We left the Shiant Isles in fog and rain. The basalt cliffs felt even more mysterious and eerie than they had the previous day. We had to return to Mallaig by the end of the week so sailed around the far side of Skye. We had seen the island on and off for several days. The skilful skipper goose winged the sails so they were on either side of the mast, the main sail on one side and the jib on another. When the sails were no longer goose wing, and there were two reefs in the main sail, I was asked to take the helm. There was a strong wind and a little turbulence from side to side and I was steering, rather badly, using a combination of a compass bearing and trying to find a dark grey shape on the horizon which was land instead of the lighter grey shapes on the horizon which were cloud formations. Did I take the boat off course a little? I think I might have done. This was only my second time on the helm, soon after my first attempt, several days earlier, we had spotted dolphins swimming across the bow of the boat and someone had kindly taken the helm from me so I could kneel down near the bow and watch the dolphins. The water was so clear that I could see them swimming under water. Unfortunately I didn’t have my camera with me that day.
We had a long sail to Loch Torridon. The skipper’s wife is a talented cook and made apple cake for everyone while we were sailing. It was delicious. On other days she had made bread and soup while we were sailing. On one of those days the boat was heeling over a lot so the bread hadn’t fully risen, but it was still very delicious! After a long sail in oil skins we saw a change of scenery. Instead of the angular edges of the basalt cliffs of the Shiant Isles, the Torridonian rocks created a much gentler, more rounded landscape. I was delighted to see that we were anchoring close to a village with a pub, but because of being sea sick on my first long sail, decided not to drink while I was on holiday. We anchored near a small island, and there was a wonderful sound of birdsong. I spent a lot of time on deck looking through my binoculars for sea eagles and otters as I was told that they lived near the island, but didn’t see any. I went ashore in the dinghy to the pub instead! On shore a tiny canon was pointing at the boat. I tried to take a photo but the camera on my phone didn’t work. After several days on the boat I was used to the rocking motion of the sea. The land felt as if it was moving slightly.
The following morning was hot and sunny.
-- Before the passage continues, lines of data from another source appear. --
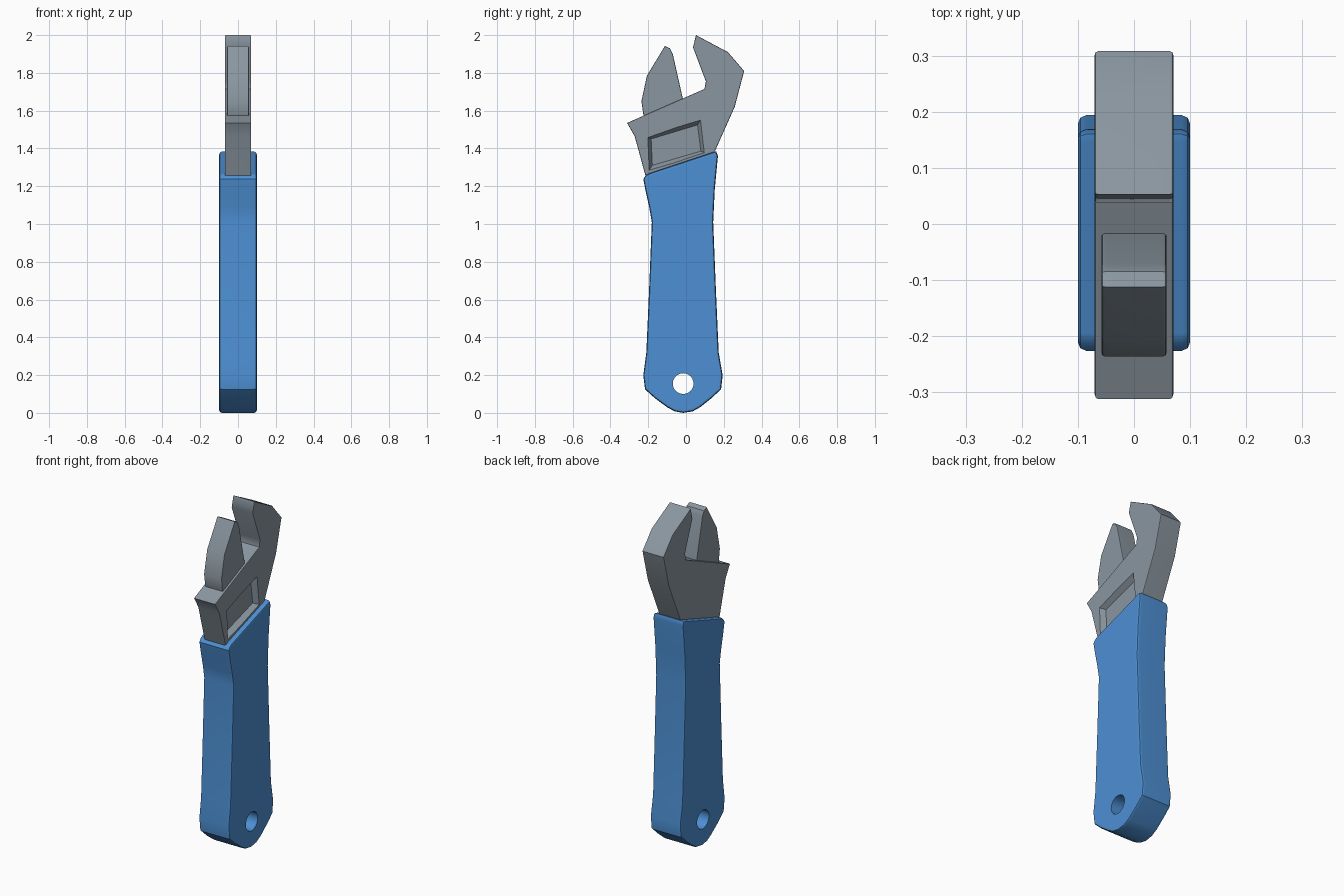
import bpy, bmesh, math
from mathutils import Vector

if "Cube" in bpy.data.objects:
    bpy.data.objects.remove(bpy.data.objects["Cube"])


def material(name, rgb):
    m = bpy.data.materials.new(name)
    m.diffuse_color = (*rgb, 1)
    m.use_nodes = True
    m.node_tree.nodes["Principled BSDF"].inputs["Base Color"].default_value = m.diffuse_color
    return m


BLUE = material("blue_grip", (0.075, 0.28, 0.66))
STEEL = material("grey_steel", (0.255, 0.305, 0.35))


def make_object(name, bm, mat):
    bmesh.ops.recalc_face_normals(bm, faces=bm.faces[:])
    mesh = bpy.data.meshes.new(name)
    bm.to_mesh(mesh)
    bm.free()
    ob = bpy.data.objects.new(name, mesh)
    bpy.context.collection.objects.link(ob)
    mesh.materials.append(mat)
    return ob


def plate(name, profile, half, bevel, mat):
    """Extrude a (y, z) outline to x = +-half and round its two rims."""
    bm = bmesh.new()
    face = bm.faces.new([bm.verts.new((-half, y, z)) for y, z in profile])
    ext = bmesh.ops.extrude_face_region(bm, geom=[face], use_keep_orig=True)
    for v in ext["geom"]:
        if isinstance(v, bmesh.types.BMVert):
            v.co.x = half
    bmesh.ops.recalc_face_normals(bm, faces=bm.faces[:])
    rims = [e for e in bm.edges if abs(e.verts[0].co.x - e.verts[1].co.x) < 1e-5]
    bmesh.ops.bevel(bm, geom=rims, offset=bevel, segments=2, profile=0.5, affect='EDGES')
    return make_object(name, bm, mat)


def loft(name, ring_a, ring_b, mat):
    """Solid between two matching rings of points."""
    bm = bmesh.new()
    a = [bm.verts.new(p) for p in ring_a]
    b = [bm.verts.new(p) for p in ring_b]
    n = len(a)
    bm.faces.new(a)
    bm.faces.new(b)
    for i in range(n):
        bm.faces.new((a[i], a[(i + 1) % n], b[(i + 1) % n], b[i]))
    return make_object(name, bm, mat)


def activate(ob):
    bpy.ops.object.select_all(action='DESELECT')
    ob.select_set(True)
    bpy.context.view_layer.objects.active = ob


def cut(ob, cutter):
    mod = ob.modifiers.new("cut", 'BOOLEAN')
    mod.operation = 'DIFFERENCE'
    mod.solver = 'EXACT'
    mod.object = cutter
    activate(ob)
    bpy.ops.object.modifier_apply(modifier=mod.name)
    bpy.data.objects.remove(cutter, do_unlink=True)


def smooth(ob, angle=35):
    activate(ob)
    bpy.ops.object.shade_smooth_by_angle(angle=math.radians(angle))
    wn = ob.modifiers.new("weighted", 'WEIGHTED_NORMAL')
    wn.keep_sharp = True


# Grip: flared top, slim waist, rounded butt
handle = plate("handle", [
    (-0.195, 1.268), (-0.213, 1.258), (-0.226, 1.238), (-0.215, 1.18), (-0.195, 1.09),
    (-0.181, 1.01), (-0.195, 0.66), (-0.210, 0.32), (-0.226, 0.20), (-0.217, 0.125),
    (-0.165, 0.078), (-0.10, 0.03), (-0.06, 0.008), (-0.015, 0.0), (0.035, 0.008),
    (0.075, 0.03), (0.135, 0.078), (0.186, 0.125), (0.194, 0.20), (0.173, 0.32),
    (0.158, 0.66), (0.144, 1.01), (0.152, 1.18), (0.169, 1.36), (0.160, 1.384),
    (0.145, 1.381)], 0.1, 0.015, BLUE)

# Hanging hole
ring = [(-0.015 + 0.055 * math.cos(i * math.tau / 24),
         0.155 + 0.055 * math.sin(i * math.tau / 24)) for i in range(24)]
cut(handle, loft("hole_cutter", [(-0.2, *p) for p in ring], [(0.2, *p) for p in ring], BLUE))

# Head with the fixed jaw
head = plate("head_fixed_jaw", [
    (-0.312, 1.535), (0.098, 1.715), (0.105, 1.755), (0.037, 1.935), (0.053, 2.0),
    (0.222, 1.91), (0.308, 1.81), (0.258, 1.62), (0.153, 1.385), (0.12, 1.30),
    (-0.18, 1.19), (-0.213, 1.25), (-0.272, 1.465)], 0.07, 0.006, STEEL)

# Sloping-walled recess on the right face only
outer = [Vector(p) for p in ((0.07, -0.202, 1.458), (0.07, 0.077, 1.55),
                             (0.07, 0.097, 1.378), (0.07, -0.195, 1.285))]
mid = sum(outer, Vector()) / 4


def scaled(x, grow):
    return [Vector((x, mid.y + (p.y - mid.y) * (1 + grow),
                    mid.z + (p.z - mid.z) * (1 + grow * 1.6))) for p in outer]


cut(head, loft("recess_cutter", scaled(0.04, -0.12), scaled(0.10, 0.12), STEEL))

# Sliding jaw
jaw = plate("sliding_jaw", [
    (-0.20, 1.50), (-0.226, 1.58), (-0.236, 1.65), (-0.207, 1.785), (-0.112, 1.942),
    (-0.085, 1.93), (-0.070, 1.90), (-0.017, 1.665), (-0.02, 1.58)], 0.058, 0.006, STEEL)

for part in (handle, head, jaw):
    smooth(part)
There was very little wind and we used the engine. It was hot and we didn’t need to wear oilskins to protect ourselves from cold wind. We anchored near the Knoydart peninsular agreeing that in the sunshine Scotland is the most beautiful place in the world. We went ashore by dinghy, up a vertical ladder on a small jetty, divided ourselves into groups of runners and walkers. I joined the walking group. I was surprised how much effort I seemed to need to walk up the road, but after a few minutes of walking turned behind to look around and realised how high we were. My camera battery was flat. We walked on the very quiet road for three hours, walking slowly because it was so hot, and the views were stunning. A woman driving a post van passed us twice but we only saw a handful of other vehicles. Around every corner were more stunning views. What a gorgeous place the Knoydart peninsular is. There were small streams which my companions drank from, the water looked clear. We walked past white houses, passing a jetty to which the boat was moored, and to the busy pub. The holiday was coming to an end, this was to be our last night on the boat and I had had a wonderful walk.